▶ [The problem] Among the lines below, return each one that contains the word "faces".

Saved entries:
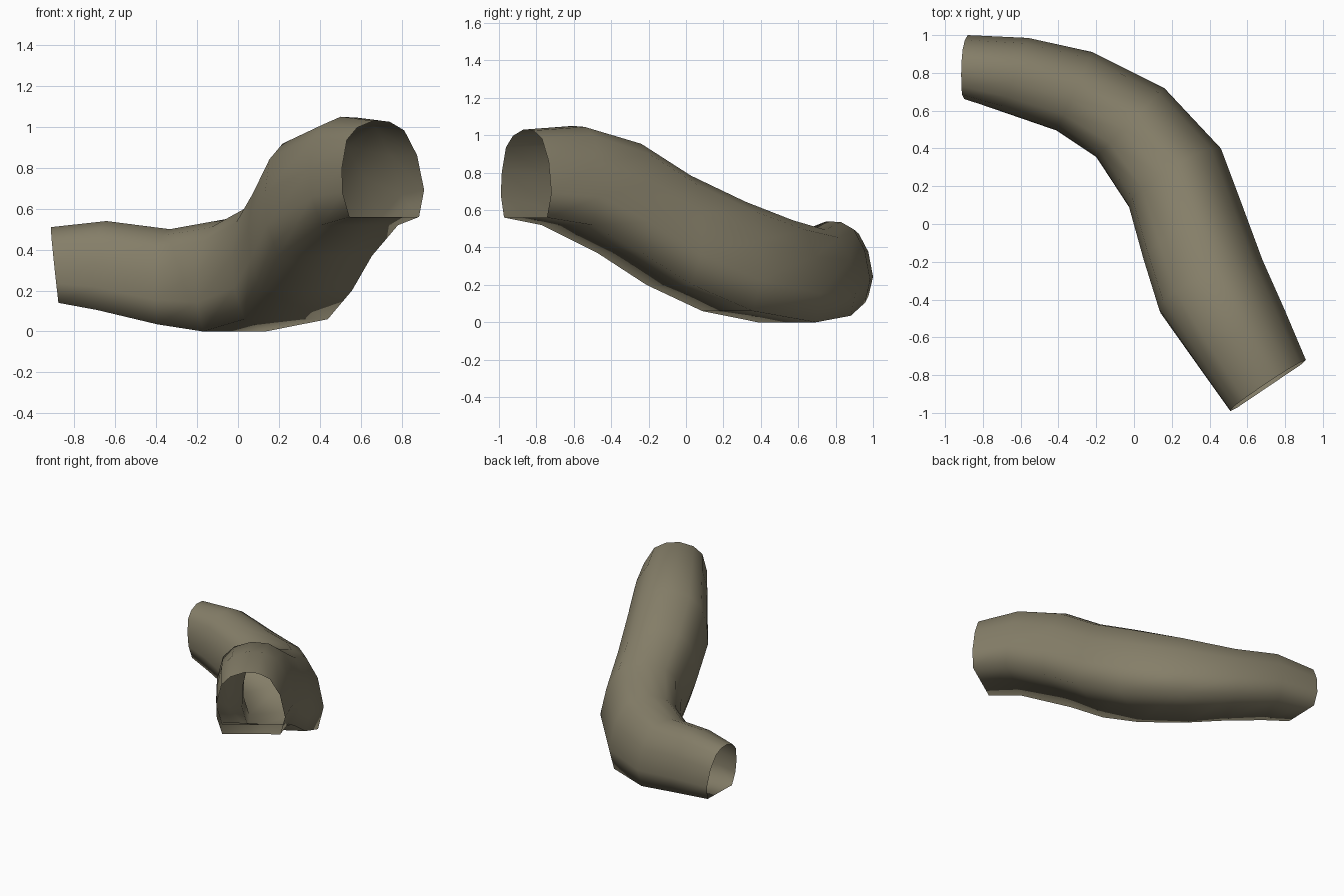
import bpy, bmesh
from mathutils import Vector

cube = bpy.data.objects.get("Cube")
if cube:
    bpy.data.objects.remove(cube, do_unlink=True)

# Drab olive-grey skin
mat = bpy.data.materials.new("drab olive")
mat.use_nodes = True
colour = (0.235, 0.21, 0.14, 1)
mat.diffuse_color = colour
mat.node_tree.nodes["Principled BSDF"].inputs["Base Color"].default_value = colour

# Arch cross-section: side (-1 inner, 1 outer) and height fraction
arch = [(-.84, 0), (-1, .26), (-.99, .52), (-.86, .8), (-.6, .93), (-.2, 1),
        (.2, .99), (.55, .9), (.85, .64), (1, .28), (.86, 0)]

# Stations: outer edge, inner edge, floor, crown, lean of the crown along the tube
stations = [
    ((-.88, 1.0), (-.89, .66), .14, .51, -.04),
    ((-.56, .985), (-.70, .595), .105, .54, 0),
    ((-.22, .91), (-.41, .495), .035, .50, 0),
    ((.16, .72), (-.20, .355), 0, .55, 0),
    ((.46, .40), (-.02, .08), .06, .65, -.08),
    ((.58, .08), (.06, -.21), .2, .79, -.1),
    ((.68, -.19), (.14, -.47), .37, .96, -.1),
    ((.80, -.46), (.36, -.78), .52, 1.05, -.08),
    ((.91, -.72), (.51, -.99), .56, 1.03, -.02),
]

# Loft the open-ended duct through the stations
bm = bmesh.new()
rings = []
for outer, inner, floor, crown, lean in stations:
    a, b = Vector(inner), Vector(outer)
    mid, half = (a + b) / 2, (b - a) / 2
    along = Vector((half.y, -half.x)).normalized()
    ring = []
    for side, height in arch:
        p = mid + half * side + along * lean * (height - .28)
        ring.append(bm.verts.new((p.x, p.y, floor + (crown - floor) * height)))
    rings.append(ring)
count = len(arch)
for r, s in zip(rings, rings[1:]):
    for i in range(count):
        j = (i + 1) % count
        bm.faces.new((r[i], r[j], s[j], s[i]))
bmesh.ops.recalc_face_normals(bm, faces=bm.faces)

# Make sure the skin faces outward: the floor strip must point down
bm.faces.ensure_lookup_table()
bm.normal_update()
if bm.faces[count - 1].normal.z > 0:
    bmesh.ops.reverse_faces(bm, faces=bm.faces)

mesh = bpy.data.meshes.new("curved_duct")
bm.to_mesh(mesh)
bm.free()
mesh.materials.append(mat)
for face in mesh.polygons:
    face.use_smooth = True
duct = bpy.data.objects.new("curved_duct", mesh)
bpy.context.collection.objects.link(duct)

▶ [Answer area]
        bm.faces.new((r[i], r[j], s[j], s[i]))
bmesh.ops.recalc_face_normals(bm, faces=bm.faces)
# Make sure the skin faces outward: the floor strip must point down
bm.faces.ensure_lookup_table()
if bm.faces[count - 1].normal.z > 0:
    bmesh.ops.reverse_faces(bm, faces=bm.faces)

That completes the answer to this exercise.